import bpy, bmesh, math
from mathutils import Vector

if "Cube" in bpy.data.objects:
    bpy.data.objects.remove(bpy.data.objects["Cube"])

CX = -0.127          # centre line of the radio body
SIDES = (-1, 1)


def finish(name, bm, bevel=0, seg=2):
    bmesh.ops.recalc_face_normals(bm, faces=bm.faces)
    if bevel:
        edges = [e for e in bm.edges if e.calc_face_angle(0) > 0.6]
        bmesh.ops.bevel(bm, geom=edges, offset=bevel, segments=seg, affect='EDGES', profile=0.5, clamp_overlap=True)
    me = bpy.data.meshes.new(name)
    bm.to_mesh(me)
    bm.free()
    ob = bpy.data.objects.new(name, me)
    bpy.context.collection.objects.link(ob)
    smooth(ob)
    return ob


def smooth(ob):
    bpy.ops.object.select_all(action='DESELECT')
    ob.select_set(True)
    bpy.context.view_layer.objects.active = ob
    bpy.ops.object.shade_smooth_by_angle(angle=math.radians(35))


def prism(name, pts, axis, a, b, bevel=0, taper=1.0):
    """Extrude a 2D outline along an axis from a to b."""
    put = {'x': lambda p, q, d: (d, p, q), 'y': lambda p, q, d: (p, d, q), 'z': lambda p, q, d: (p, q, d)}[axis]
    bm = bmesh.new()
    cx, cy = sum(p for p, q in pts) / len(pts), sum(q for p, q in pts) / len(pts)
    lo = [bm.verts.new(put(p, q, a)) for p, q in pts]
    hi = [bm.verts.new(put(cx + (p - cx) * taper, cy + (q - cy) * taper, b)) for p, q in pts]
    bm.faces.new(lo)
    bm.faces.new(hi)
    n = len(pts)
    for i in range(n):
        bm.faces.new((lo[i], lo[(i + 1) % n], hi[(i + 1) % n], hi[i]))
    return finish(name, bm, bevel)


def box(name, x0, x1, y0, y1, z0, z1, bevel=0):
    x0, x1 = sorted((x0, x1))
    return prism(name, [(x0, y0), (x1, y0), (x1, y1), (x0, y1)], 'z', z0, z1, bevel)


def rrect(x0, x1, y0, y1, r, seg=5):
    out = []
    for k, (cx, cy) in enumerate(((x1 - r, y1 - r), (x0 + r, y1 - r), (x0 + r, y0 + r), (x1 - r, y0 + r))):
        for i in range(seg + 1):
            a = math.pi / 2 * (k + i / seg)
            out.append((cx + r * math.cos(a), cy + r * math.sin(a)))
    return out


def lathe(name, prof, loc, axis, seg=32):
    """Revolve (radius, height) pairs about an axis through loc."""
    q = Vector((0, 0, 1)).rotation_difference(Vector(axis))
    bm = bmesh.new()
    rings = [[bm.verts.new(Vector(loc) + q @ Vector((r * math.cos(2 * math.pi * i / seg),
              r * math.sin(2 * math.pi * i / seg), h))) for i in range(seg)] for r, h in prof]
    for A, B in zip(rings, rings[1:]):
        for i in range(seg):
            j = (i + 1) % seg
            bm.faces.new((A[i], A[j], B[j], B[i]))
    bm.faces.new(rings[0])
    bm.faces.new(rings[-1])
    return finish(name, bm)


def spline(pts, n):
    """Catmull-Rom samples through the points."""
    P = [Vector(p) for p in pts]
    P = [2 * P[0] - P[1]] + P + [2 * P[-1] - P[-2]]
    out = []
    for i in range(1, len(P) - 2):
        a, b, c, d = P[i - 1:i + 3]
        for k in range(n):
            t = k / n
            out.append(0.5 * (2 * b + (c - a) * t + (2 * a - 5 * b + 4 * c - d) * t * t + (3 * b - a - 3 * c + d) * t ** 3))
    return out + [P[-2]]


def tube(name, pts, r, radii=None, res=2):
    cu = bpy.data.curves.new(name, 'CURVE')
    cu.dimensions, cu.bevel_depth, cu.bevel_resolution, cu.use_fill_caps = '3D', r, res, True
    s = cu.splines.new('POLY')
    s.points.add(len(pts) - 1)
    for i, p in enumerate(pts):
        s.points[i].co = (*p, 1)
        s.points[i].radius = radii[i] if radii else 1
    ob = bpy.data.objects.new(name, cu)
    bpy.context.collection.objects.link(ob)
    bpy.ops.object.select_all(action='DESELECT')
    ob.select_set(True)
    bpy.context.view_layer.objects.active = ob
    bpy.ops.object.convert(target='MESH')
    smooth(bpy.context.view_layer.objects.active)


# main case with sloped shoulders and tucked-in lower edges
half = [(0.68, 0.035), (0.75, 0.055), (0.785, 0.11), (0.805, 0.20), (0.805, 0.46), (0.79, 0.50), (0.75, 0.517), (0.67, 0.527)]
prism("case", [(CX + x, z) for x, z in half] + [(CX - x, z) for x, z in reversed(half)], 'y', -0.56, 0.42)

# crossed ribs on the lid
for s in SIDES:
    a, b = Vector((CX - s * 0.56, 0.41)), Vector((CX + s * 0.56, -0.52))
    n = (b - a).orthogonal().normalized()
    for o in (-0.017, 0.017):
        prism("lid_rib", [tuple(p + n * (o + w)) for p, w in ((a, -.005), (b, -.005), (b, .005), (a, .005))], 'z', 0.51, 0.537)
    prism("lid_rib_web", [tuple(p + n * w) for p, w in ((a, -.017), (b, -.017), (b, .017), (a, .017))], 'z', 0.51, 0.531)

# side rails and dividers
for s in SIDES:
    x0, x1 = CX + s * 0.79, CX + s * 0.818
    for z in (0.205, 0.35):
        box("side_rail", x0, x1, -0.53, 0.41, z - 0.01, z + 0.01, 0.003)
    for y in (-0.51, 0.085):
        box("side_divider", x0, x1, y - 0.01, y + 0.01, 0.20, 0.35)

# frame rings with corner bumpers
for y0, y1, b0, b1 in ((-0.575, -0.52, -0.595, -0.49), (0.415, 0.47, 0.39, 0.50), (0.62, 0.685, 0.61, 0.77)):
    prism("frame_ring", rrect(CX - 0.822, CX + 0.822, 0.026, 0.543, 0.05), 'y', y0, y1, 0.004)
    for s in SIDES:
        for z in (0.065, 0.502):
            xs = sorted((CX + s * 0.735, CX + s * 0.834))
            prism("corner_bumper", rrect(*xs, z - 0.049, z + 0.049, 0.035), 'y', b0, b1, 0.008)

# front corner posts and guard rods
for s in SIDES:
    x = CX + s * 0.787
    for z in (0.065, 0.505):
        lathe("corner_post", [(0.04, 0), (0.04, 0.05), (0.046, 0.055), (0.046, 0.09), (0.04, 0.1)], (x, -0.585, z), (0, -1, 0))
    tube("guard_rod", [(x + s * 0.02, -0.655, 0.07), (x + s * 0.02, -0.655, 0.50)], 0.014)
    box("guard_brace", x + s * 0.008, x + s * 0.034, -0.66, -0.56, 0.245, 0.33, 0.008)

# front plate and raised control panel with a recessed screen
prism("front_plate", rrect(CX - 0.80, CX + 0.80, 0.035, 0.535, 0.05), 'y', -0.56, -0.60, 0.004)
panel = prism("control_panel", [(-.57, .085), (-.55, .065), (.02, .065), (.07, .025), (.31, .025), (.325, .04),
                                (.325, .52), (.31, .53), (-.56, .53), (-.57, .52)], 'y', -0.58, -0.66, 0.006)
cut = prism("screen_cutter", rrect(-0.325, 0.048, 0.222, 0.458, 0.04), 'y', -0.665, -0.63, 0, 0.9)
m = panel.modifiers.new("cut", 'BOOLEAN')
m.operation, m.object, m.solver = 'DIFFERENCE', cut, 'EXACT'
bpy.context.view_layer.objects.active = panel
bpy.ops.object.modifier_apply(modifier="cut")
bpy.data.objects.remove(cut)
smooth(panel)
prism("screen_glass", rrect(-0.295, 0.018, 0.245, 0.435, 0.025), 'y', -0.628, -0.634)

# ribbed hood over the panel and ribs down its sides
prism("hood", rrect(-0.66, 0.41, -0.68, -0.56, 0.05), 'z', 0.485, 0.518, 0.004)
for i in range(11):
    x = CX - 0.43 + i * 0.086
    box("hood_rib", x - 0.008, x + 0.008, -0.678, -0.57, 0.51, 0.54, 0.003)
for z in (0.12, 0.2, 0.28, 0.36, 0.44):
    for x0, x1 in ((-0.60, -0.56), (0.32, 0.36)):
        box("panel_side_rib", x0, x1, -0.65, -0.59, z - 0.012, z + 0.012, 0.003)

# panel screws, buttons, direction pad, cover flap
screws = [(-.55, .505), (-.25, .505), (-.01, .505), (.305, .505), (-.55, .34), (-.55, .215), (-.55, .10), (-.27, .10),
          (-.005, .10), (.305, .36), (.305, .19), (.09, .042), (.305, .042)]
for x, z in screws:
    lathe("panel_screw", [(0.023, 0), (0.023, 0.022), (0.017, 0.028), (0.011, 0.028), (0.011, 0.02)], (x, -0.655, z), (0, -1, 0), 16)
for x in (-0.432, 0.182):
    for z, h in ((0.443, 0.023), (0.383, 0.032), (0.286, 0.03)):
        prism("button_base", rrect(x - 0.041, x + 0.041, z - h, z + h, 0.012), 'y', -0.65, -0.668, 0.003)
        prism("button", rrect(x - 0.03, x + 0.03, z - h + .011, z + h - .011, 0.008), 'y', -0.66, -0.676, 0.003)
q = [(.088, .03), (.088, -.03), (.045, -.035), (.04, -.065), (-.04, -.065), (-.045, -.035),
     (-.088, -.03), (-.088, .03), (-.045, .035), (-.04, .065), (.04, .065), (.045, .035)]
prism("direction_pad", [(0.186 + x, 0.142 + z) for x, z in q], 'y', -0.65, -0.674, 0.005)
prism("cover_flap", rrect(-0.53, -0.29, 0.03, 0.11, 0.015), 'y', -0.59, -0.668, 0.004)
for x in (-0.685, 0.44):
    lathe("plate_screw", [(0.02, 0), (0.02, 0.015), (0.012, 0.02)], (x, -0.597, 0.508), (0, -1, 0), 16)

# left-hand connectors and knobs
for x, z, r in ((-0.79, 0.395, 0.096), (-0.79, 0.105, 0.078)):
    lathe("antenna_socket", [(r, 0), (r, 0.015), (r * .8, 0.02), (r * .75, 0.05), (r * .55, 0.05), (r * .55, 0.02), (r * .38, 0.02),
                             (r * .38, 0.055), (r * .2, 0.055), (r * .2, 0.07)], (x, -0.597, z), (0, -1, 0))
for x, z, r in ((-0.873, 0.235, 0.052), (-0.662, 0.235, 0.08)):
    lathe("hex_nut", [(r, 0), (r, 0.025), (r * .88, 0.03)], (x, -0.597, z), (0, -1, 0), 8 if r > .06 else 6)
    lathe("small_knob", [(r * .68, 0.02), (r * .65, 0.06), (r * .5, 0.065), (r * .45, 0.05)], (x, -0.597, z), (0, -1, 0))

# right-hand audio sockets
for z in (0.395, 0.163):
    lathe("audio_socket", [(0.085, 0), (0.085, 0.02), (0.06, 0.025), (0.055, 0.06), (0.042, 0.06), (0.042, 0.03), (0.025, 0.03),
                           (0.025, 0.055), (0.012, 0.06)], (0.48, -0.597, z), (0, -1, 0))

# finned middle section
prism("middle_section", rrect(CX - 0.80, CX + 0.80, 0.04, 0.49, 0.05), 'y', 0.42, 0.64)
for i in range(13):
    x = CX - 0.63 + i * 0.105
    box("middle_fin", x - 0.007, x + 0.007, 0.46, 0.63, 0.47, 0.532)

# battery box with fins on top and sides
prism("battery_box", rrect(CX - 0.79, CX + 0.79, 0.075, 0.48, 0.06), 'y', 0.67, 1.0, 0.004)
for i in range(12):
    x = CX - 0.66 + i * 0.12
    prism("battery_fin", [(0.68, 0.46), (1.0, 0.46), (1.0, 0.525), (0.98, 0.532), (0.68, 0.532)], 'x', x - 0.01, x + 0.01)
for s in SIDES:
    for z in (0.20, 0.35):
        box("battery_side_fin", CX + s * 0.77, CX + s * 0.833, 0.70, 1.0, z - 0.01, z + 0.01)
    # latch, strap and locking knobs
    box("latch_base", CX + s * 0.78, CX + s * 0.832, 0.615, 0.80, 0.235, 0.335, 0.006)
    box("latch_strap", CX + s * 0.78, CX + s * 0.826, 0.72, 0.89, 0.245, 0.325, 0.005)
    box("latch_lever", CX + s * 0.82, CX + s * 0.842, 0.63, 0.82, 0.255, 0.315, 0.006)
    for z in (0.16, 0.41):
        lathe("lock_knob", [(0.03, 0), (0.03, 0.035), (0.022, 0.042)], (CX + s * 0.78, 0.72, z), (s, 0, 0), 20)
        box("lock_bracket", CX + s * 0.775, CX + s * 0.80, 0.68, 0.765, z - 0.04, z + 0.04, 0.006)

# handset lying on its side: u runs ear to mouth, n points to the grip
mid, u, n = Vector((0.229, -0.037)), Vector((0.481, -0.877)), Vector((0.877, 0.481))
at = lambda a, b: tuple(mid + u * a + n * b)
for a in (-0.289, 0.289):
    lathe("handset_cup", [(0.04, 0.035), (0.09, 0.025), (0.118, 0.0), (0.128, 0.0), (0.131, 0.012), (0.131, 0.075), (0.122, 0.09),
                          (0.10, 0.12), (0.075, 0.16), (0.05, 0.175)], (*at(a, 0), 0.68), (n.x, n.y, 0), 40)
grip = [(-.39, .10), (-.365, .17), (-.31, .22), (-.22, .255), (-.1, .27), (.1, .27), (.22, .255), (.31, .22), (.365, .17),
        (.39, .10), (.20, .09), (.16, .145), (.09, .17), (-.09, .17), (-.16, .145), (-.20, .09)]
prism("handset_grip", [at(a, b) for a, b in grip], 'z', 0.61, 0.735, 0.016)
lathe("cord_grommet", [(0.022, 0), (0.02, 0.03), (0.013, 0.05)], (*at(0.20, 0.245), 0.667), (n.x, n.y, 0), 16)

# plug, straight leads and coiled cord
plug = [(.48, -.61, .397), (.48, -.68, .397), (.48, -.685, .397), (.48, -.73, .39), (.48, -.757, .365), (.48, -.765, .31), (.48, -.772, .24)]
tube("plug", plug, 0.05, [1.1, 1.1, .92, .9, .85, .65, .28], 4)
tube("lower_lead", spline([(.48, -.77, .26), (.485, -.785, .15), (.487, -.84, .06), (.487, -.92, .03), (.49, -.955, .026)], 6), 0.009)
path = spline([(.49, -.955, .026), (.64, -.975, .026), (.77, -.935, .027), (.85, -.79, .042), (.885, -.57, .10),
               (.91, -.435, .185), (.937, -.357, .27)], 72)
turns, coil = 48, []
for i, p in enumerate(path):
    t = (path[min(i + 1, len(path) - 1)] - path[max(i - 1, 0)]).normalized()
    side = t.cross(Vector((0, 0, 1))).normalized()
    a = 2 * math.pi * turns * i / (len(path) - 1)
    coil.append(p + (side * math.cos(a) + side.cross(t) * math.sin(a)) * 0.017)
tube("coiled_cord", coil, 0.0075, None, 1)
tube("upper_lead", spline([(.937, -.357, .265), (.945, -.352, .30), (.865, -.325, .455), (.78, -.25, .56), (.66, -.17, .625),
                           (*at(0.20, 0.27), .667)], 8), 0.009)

■ **Problem to work on**:
One number should be returned: how many lines in the records contain the word "True".

■ **Answer to this exercise**:
4